NFFTY features 13 Ballard High School filmmakers
Ten students and three alumni from the Ballard High School Digital Filmmaking Program featured four films in the eighth annual National Film Festival for Talented Youth (NFFTY).
Lucy Harstrick, Isaiah Hoban-Halvorsen, Josh Vredevoogd and Kiana Wyld showed a music video called “Song for Anna.” Marlene Anderson, Khasbold Bataa, Gabe Fabens, Zach Green and Lorenzo Rossi also showed a music video called, “Stop Pretending.” Enjuli Chhaniara (’13), Dayan Flynn-Walsh (’13), Ana Krafchick (’13) showed their film, “Then & Now .” Leo Pfeifer independently produced a film called, “A Sleeping Giant.”
“Stop Pretending,” is a music video based on an original song Rossi wrote for his band. “We’re kind of a pop-punk-ska mixture with a lot of teenaged angst,” joked Rossi.
“I’ve been to NFFTY a couple times before. I’ve been an actor in a couple of films, and I’ve just always seen it as this really cool festival, and now I get to experience it on the inside. To have my film premier here is pretty awesome,” said Rossi.
The film depicts a relationship between a manikin and a young woman. Rossi said the film has a story line that reflects the lyrics, and shows a relationship held together by their friends' opinions. The manikin is well liked by other people in the film, yet the female character seems to be the only one bothered by the fact her boyfriend is a manikin.
As far as production, Rossi said they filmed all over the city but filmed many scenes in Ballard at Picolinos and the Sunset Boulevard area. The film ends with a wedding scene, and Rossi said the crew used a wheel chair to get a smooth shot while the actors walked down the aisle.
Rossi interned for NFFTY this year. He graduates from BHS this summer and said he is looking to pursue film at Emerson College or New York University.
“I was fortunate enough to have my film chosen. I’m very proud of how it came out, and I’m glad that it will be shown here today.”
As a nonprofit, the festival provides a chance for high school students to share the screen with college students and other young filmmakers. This year the festival featured 214 films from 30 states and 15 countries. Featured films were selected from over 800 submissions.

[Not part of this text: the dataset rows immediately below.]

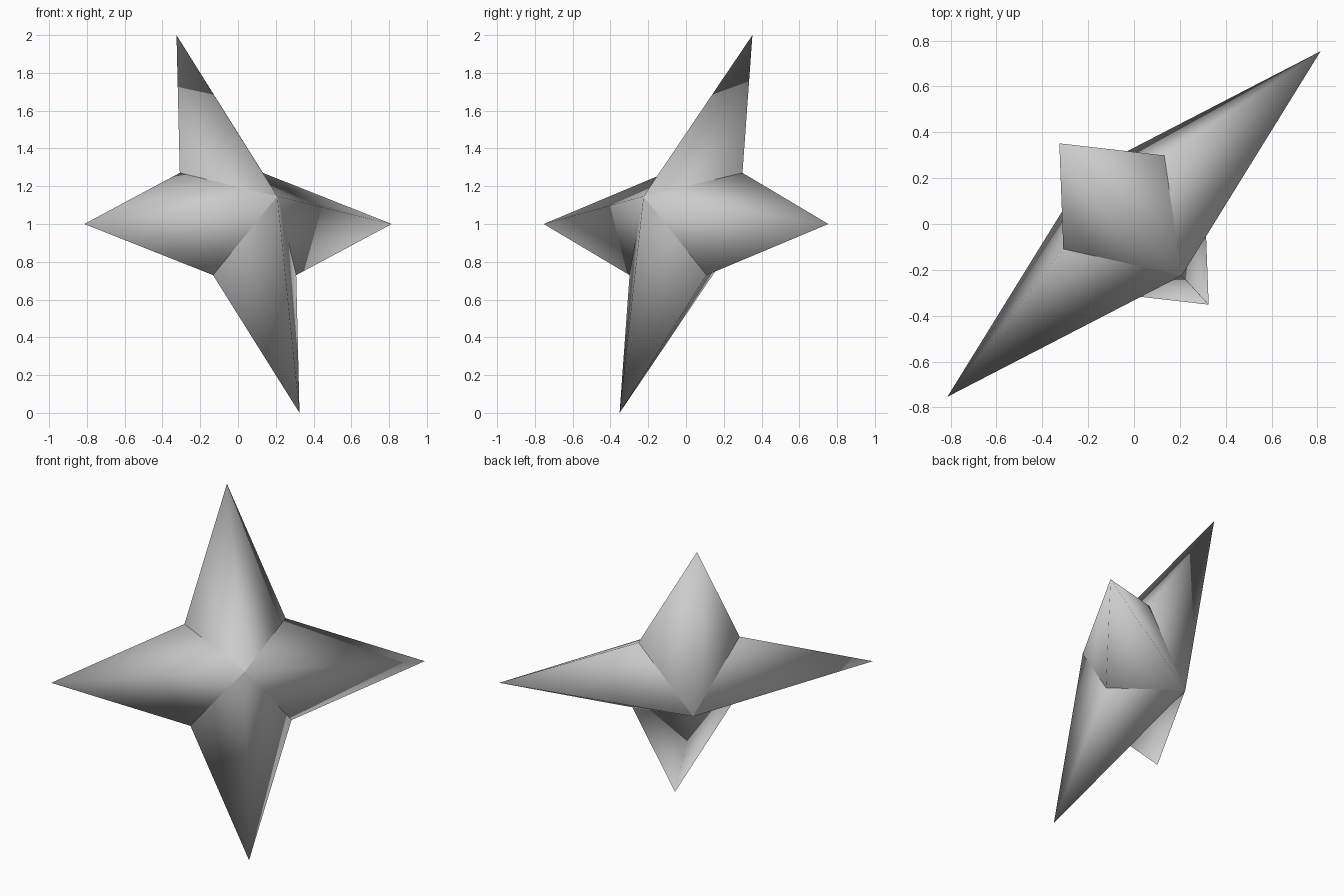
import bpy, bmesh, math
from mathutils import Euler, Matrix, Vector

cube = bpy.data.objects.get("Cube")
if cube:
    bpy.data.objects.remove(cube, do_unlink=True)

REACH = 1.109    # centre to point
NOTCH = 0.30     # notch between points, along both arm axes
DEPTH = 0.34     # half thickness at the hub

steel = bpy.data.materials.new("grey_steel")
steel.use_nodes = True
grey = (0.6, 0.6, 0.6, 1)
steel.diffuse_color = grey
steel.node_tree.nodes["Principled BSDF"].inputs["Base Color"].default_value = grey

# The star stands in the XZ plane, leans back and is turned
lean = Matrix.Rotation(math.radians(-25.6), 4, 'X')
turn = Matrix.Rotation(math.radians(42.8), 4, 'Z')
placement = Matrix.Translation((0, 0, 1)) @ turn @ lean


def add_arm(name, angle):
    """Open four-sided spike from the hub to one point, smooth around its axis."""
    bm = bmesh.new()
    tip = bm.verts.new((0, 0, REACH))
    ring = [bm.verts.new(p) for p in ((0, -DEPTH, 0), (NOTCH, 0, NOTCH),
                                      (0, DEPTH, 0), (-NOTCH, 0, NOTCH))]
    for i in range(4):
        bm.faces.new((ring[i], ring[(i + 1) % 4], tip)).smooth = True
    bm.transform(placement @ Matrix.Rotation(angle, 4, 'Y'))
    mesh = bpy.data.meshes.new(name)
    bm.to_mesh(mesh)
    bm.free()
    mesh.materials.append(steel)
    bpy.context.collection.objects.link(bpy.data.objects.new(name, mesh))


# Four equal arms
for i, name in enumerate(("top_arm", "left_arm", "bottom_arm", "right_arm")):
    add_arm(name, i * math.pi / 2)
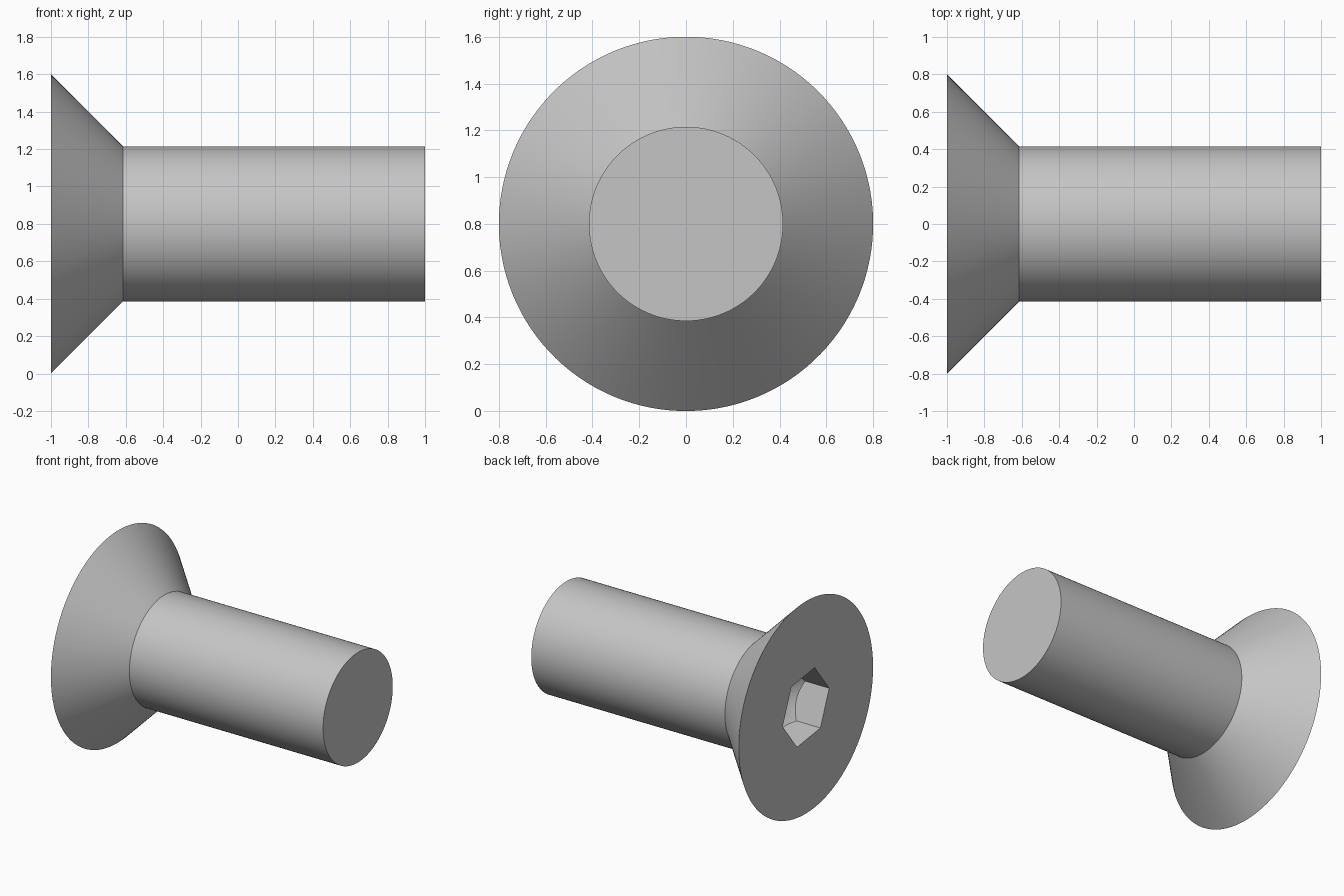
import bpy, bmesh, math

cube = bpy.data.objects.get("Cube")
if cube:
    bpy.data.objects.remove(cube, do_unlink=True)

SEGMENTS = 120                  # divisible by six, so hexagon corners are exact
TURN = math.radians(52)         # rotation of the hexagon about the screw axis
AXIS_Z = 0.8
HEAD_X, NECK_X, END_X = -1.0, -0.615, 1.0
HEAD_R, SHAFT_R = 0.8, 0.415
HEX_R, HEX_DEPTH = 0.28, 0.2

steel = bpy.data.materials.new("steel_grey")
steel.use_nodes = True
colour = (0.56, 0.56, 0.56, 1)
steel.diffuse_color = colour
steel.node_tree.nodes["Principled BSDF"].inputs["Base Color"].default_value = colour


def hex_radius(a):
    """Distance from the axis to the hexagon outline at angle a."""
    side = math.pi / 3
    return HEX_R * math.cos(side / 2) / math.cos(a % side - side / 2)


def ring(bm, x, radius):
    """Ring round the axis; x and radius may be functions of the angle."""
    verts = []
    for i in range(SEGMENTS):
        a = i * math.tau / SEGMENTS
        r = radius(a) if callable(radius) else radius
        px = x(a) if callable(x) else x
        verts.append(bm.verts.new((px, r * math.cos(a + TURN), AXIS_Z + r * math.sin(a + TURN))))
    return verts


def skin(bm, first, second):
    for i in range(SEGMENTS):
        j = (i + 1) % SEGMENTS
        bm.faces.new((first[i], first[j], second[j], second[i]))


def finish(bm, name):
    mesh = bpy.data.meshes.new(name)
    bm.to_mesh(mesh)
    bm.free()
    mesh.materials.append(steel)
    obj = bpy.data.objects.new(name, mesh)
    bpy.context.collection.objects.link(obj)
    bpy.ops.object.select_all(action="DESELECT")
    obj.select_set(True)
    bpy.context.view_layer.objects.active = obj
    bpy.ops.object.shade_smooth_by_angle(angle=math.radians(30))


# Shaft: plain cylinder with a flat end
bm = bmesh.new()
neck, end = ring(bm, NECK_X, SHAFT_R), ring(bm, END_X, SHAFT_R)
skin(bm, end, neck)
bm.faces.new(end)
finish(bm, "shaft")

# Countersunk head: cone, flat face, hexagonal socket with a drilled cone floor
bm = bmesh.new()
rings = [
    ring(bm, NECK_X, SHAFT_R),
    ring(bm, HEAD_X, HEAD_R),
    ring(bm, HEAD_X, hex_radius),
    ring(bm, lambda a: HEAD_X + HEX_DEPTH + HEX_R - hex_radius(a), hex_radius),
]
for first, second in zip(rings, rings[1:]):
    skin(bm, first, second)
tip = bm.verts.new((HEAD_X + HEX_DEPTH + HEX_R, 0, AXIS_Z))
floor = rings[-1]
for i in range(SEGMENTS):
    bm.faces.new((floor[i], floor[(i + 1) % SEGMENTS], tip))
finish(bm, "countersunk_head")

The festival started as a one-night event side project and has grown rapidly over the years. NFFY is the largest youth film festival of its kind in the world and attracts more than 10 thousand viewers. The four-day film festival started April 24 and was held at the Seattle Cinerama Theater and the SIFF Cinema Uptown in Queen Anne. The SIFF has a capacity of 510 seats and not a seat was empty the second night of the event.
“The growth is different every year as we add different film categories. We have more filmmakers and more people attending each year. This year we started a new initiative called the Female Filmmakers Initiative. 40 percent of filmmakers at NFFTY are female and in Hollywood it’s more like 10 percent. So starting new things like that are ways to grow the organization in the future,” said program manager Todd Kaumons.
This year NFFTY featured films by filmmakers from all over the country, as well as Egypt, Australia, and China. Filmmakers had to have produced the films before they were 22. Furthermore, NFFTY accepted films from all categories including shorts, documentaries, experimental, commercials and music video.
Ballard High School Digital Filmmaking alumnus Jesse Harris (’04) started NFFTY eight years ago with Kyle Seago (who was a Ballard High School Digital Filmmaking student at the time) and Jocelyn RC (Bellevue High School, ’07).
In 2004 Harris produced a film called “Living Life,” for his senior project. It was purchased by FilmMates and given a theatrical release. Harris realized there was no forum for young filmmakers to show their work, and he came up with the idea for the festival.
“We thought there was the biggest need for showing under 22 year old filmmakers' work. We found there were a lot of festivals for college graduates and adults, but not for younger people. It just seemed like they didn’t have a lot of support,” said Harris.
Both Seago and Harris studied film under the guidance of Matthew Lawrence at BHS. Lawrence started teaching film there in 2001 and started the Digital Filmmaking Program. He said he crafted the curriculum by looking around the country and finding what worked well for students and adopted those methods.
“We started with a diverse curriculum with different types of media production. A lot of high schools, if they had media at all, just did news. And news is really important, but it's just one slice of a large media pie. We did music video, we did documentary, experimental, and we did advertising both commercial and non- commercial. Students were not just learning newscast journalism. Now I see a lot of schools doing what Ballard has done,” said Lawrence.